Maybe, just maybe the Western church will become sufficiently humbled to realise that we do not have all the answers.  We don't even have all the questions.

Of course, if we continue in our spirtual arrogance and ignorance, then our churches will continue to decline and die.  If this is the path that we choose, then we deserve no better.

I think the very fact that the global church (when I say that I mean places in Latin America, China, Korea, Africa, etc...) is expanding rapidly shows us that it has something to do with their somewhat fideistic mentality. I say "somewhat" because they often times have "reason" to believe; the reasons often enough are things like miracles and so on.

It's truly something about their child-like faith and full acceptance of the entire Gospel message (not just soul saving) that I think allows the Spirit of God to flourish in such powerful ways.

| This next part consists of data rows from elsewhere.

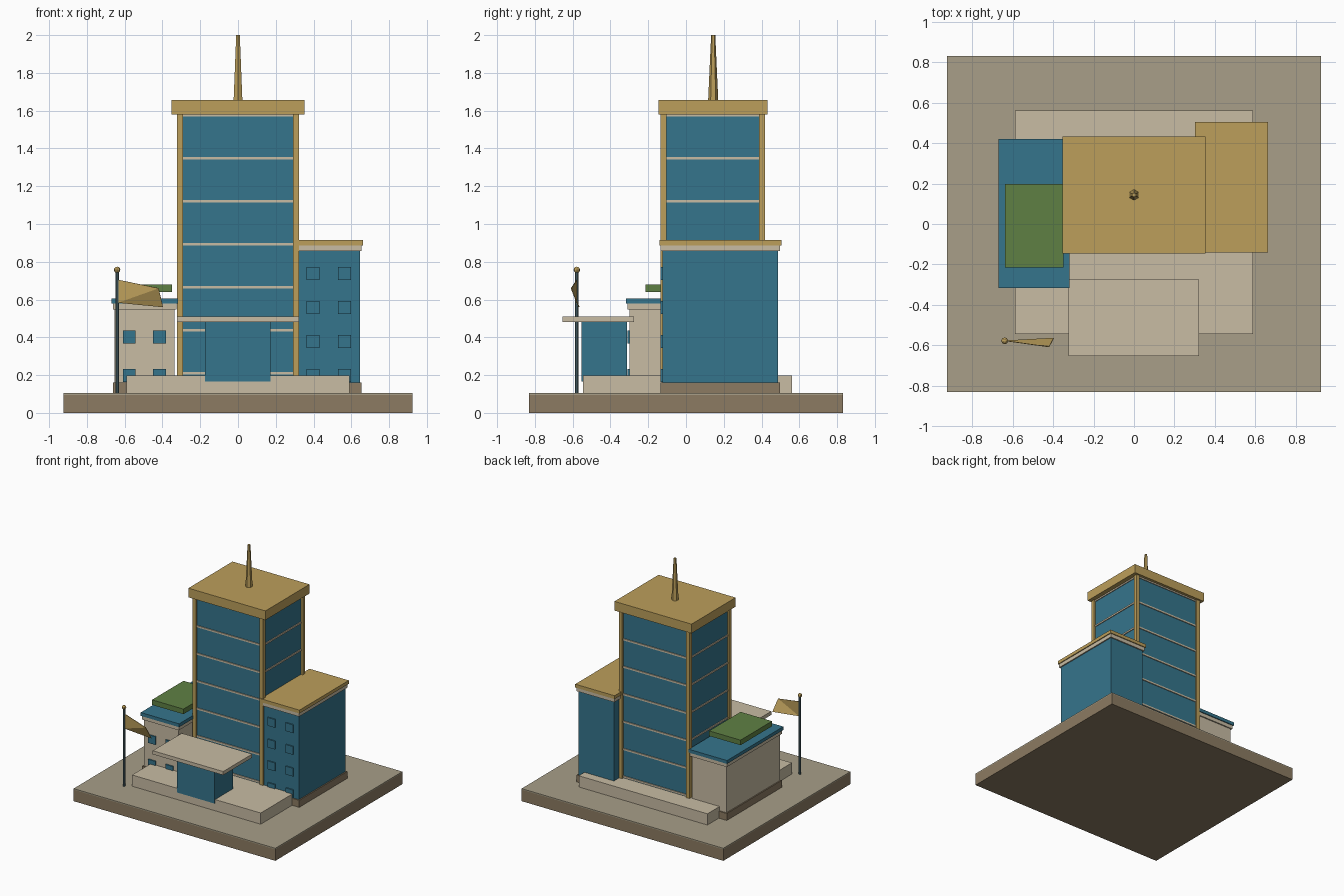
import bpy, math

if "Cube" in bpy.data.objects:
    bpy.data.objects.remove(bpy.data.objects["Cube"])

def mat(name, hexa):
    rgb = [int(hexa[i:i + 2], 16) / 255 for i in (0, 2, 4)]
    m = bpy.data.materials.new(name)
    m.diffuse_color = [((c + 0.055) / 1.055) ** 2.4 for c in rgb] + [1]
    m.use_nodes = True
    m.node_tree.nodes["Principled BSDF"].inputs["Base Color"].default_value = m.diffuse_color
    return m

GOLD = mat("gold", "BC9F5B")
BLUE = mat("blue_glass", "35758C")
PALE = mat("pale_stone", "C8BCA4")
BROWN = mat("brown_stone", "8C7B62")
PAVE = mat("paving", "A89F88")
GREEN = mat("planting", "5F8044")
STEEL = mat("steel", "4F6A72")

def box(name, x, y, z, m):
    """Box from (min, max) ranges."""
    bpy.ops.mesh.primitive_cube_add(size=1, location=[sum(r) / 2 for r in (x, y, z)])
    o = bpy.context.object
    o.scale = [r[1] - r[0] for r in (x, y, z)]
    bpy.ops.object.transform_apply(location=False, rotation=False, scale=True)
    o.name = name
    o.data.materials.append(m)
    return o

def cone(name, x, y, z, r1, r2, sides, m):
    bpy.ops.mesh.primitive_cone_add(vertices=sides, radius1=r1, radius2=r2,
                                    depth=z[1] - z[0], location=(x, y, sum(z) / 2))
    o = bpy.context.object
    o.name = name
    o.data.materials.append(m)
    return o

# ground slab and podium
box("base_slab", (-.925, .925), (-.832, .832), (0, .095), BROWN)
box("base_paving", (-.925, .925), (-.832, .832), (.095, .104), PAVE)
box("podium", (-.59, .59), (-.545, .562), (.1, .197), PALE)

# tower: glass core, floor bands, corner columns, roof, spire
CY = .142
box("tower_glass", (-.307, .307), (CY - .259, CY + .259), (.19, 1.58), BLUE)
for i in range(7):
    z = .21 + i * .2275
    box(f"floor_band_{i}", (-.314, .314), (CY - .266, CY + .266), (z - .007, z + .007), PALE)
for sx in (-1, 1):
    for sy in (-1, 1):
        x, y = sx * .308, CY + sy * .26
        box("corner_column", (x - .016, x + .016), (y - .016, y + .016), (.19, 1.585), GOLD)
box("tower_roof", (-.353, .353), (CY - .287, CY + .29), (1.58, 1.656), GOLD)
cone("spire", 0, CY + .002, (1.65, 2.0), .027, .011, 6, GOLD)

# side wings: plinth, body, cornice, cap and front windows
def wing(name, x, y, top, rows, win_x, body, cap):
    def grow(d):
        return (x[0] - d, x[1] + d), (y[0] - d, y[1] + d)
    box(name + "_plinth", *grow(.01), (.1, .162), BROWN)
    box(name + "_body", *grow(0), (.16, top), body)
    box(name + "_cornice", *grow(.01), (top, top + .031), PALE)
    box(name + "_cap", *grow(.0175), (top + .031, top + .059), cap)
    for wx in win_x:
        for wz in rows:
            box(name + "_window", (wx - .034, wx + .034), (y[0] - .01, y[0] + .01),
                (wz - .034, wz + .034), BLUE)

wing("right_wing", (.32, .645), (-.124, .487), .856,
     (.198, .378, .558, .738), (.397, .564), BLUE, GOLD)
wing("left_wing", (-.653, -.336), (-.299, .403), .547,
     (.198, .402), (-.576, -.416), PALE, BLUE)
box("roof_garden", (-.638, -.35), (-.215, .197), (.639, .681), GREEN)

# entrance and canopy
box("entrance", (-.174, .172), (-.552, -.312), (.166, .483), BLUE)
box("canopy", (-.324, .322), (-.654, -.274), (.481, .511), PALE)

# flagpole with finial and folded flag
PX, PY = -.64, -.578
cone("flagpole", PX, PY, (.1, .755), .009, .009, 8, STEEL)
bpy.ops.mesh.primitive_uv_sphere_add(segments=8, ring_count=6, radius=.017, location=(PX, PY, .757))
ball = bpy.context.object
ball.name = "pole_finial"
ball.data.materials.append(GOLD)

verts = [(-.635, PY, .705), (-.42, -.608, .66), (-.397, -.565, .56), (-.635, PY, .583)]
me = bpy.data.meshes.new("flag")
me.from_pydata(verts, [], [(0, 3, 1), (1, 3, 2)])
flag = bpy.data.objects.new("flag", me)
bpy.context.collection.objects.link(flag)
me.materials.append(GOLD)
sol = flag.modifiers.new("thickness", "SOLIDIFY")
sol.thickness = .004
sol.offset = 0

@Andrew Perriman:

Andrew, there is something else I forgot to mention. The social materialism that permeates western society is huge in the decline of the church. The reason why the church is flourishing in such powerful ways in third world countries is because Jesus is all they've got.

Between this and the child-like faith, I think there is paradigm in which we can flourish.

I do hope and pray that the Western church does recover this mentality. Now, for this to happen, I don't think we need to become pre-modern people. Though, I do think the pervasive materialism, for the church to flourish, will need to die in the church. Whether we will see this happen or not, who knows. I pray so.

@Daniel James Levy:

The reason why the church is flourishing in such powerful ways in third world countries is because Jesus is all they’ve got.

It’s ironic, then, that in so many of these places churches think they have a Jesus who will give them the health, wealth and prosperity—the social materialism—that permeates western society.

I agree with you about the impact of materialism. I tend to see it as a sign of the success of the secular-rationalist method. Rationalism, unhampered by the constraints of religion and tradition, has made us such effective producers that we have had to become gluttonous consumers in order to keep up: excessive supply has generated excessive demand. If it was all demand-driven, we wouldn’t need advertizing.

But the impact on the church is not only in terms of numerical decline. It has seeped in. It has turned the rather austere evangecalism of the post second world war era into a thinly sanctified mirror of the consumerist culture in which we live.

@Andrew Perriman:

Western churches must cease trying to reinvent the wheel and accept  traditional Christianity.

Westerners think they know better than their ancestors. They think they know better than everybody. The great heresy of the Protestant Reformation is: "I know better."

What is "traditional Christianity"? Let's start with Apostolic succession, the seven sacraments, the authority of bishops in matters of discipline and faith, the value of Sacred Tradition. We lost our child-like faith when we started questioning these basic tenets of Christianity. 




According to the diagram I'm posting this from the train wreck.  As it happens I think there are merits to the train analogy as it's not pressed too far.  I think there two things I would like to say briefly.  The first is that there is life at the bottom of the cliff.  The second is a hope that churches of global south and north will develop an increasingly reciprocal relationship.  In the Mennonite world we're celebrating the appointment of Cesar Garcia of Bogota, Colombia as the first general secretary-elect of the Mennonite World Conference.  Cesar will be the first Mennonite from the global south to take up the role.  Many of us are thinking that this is a hope sign of things to come.

I would concur, given the amount of money and effort spent to replicate American/Western style Christianity to the rest of the world, I think they are headed the same way we have and are going.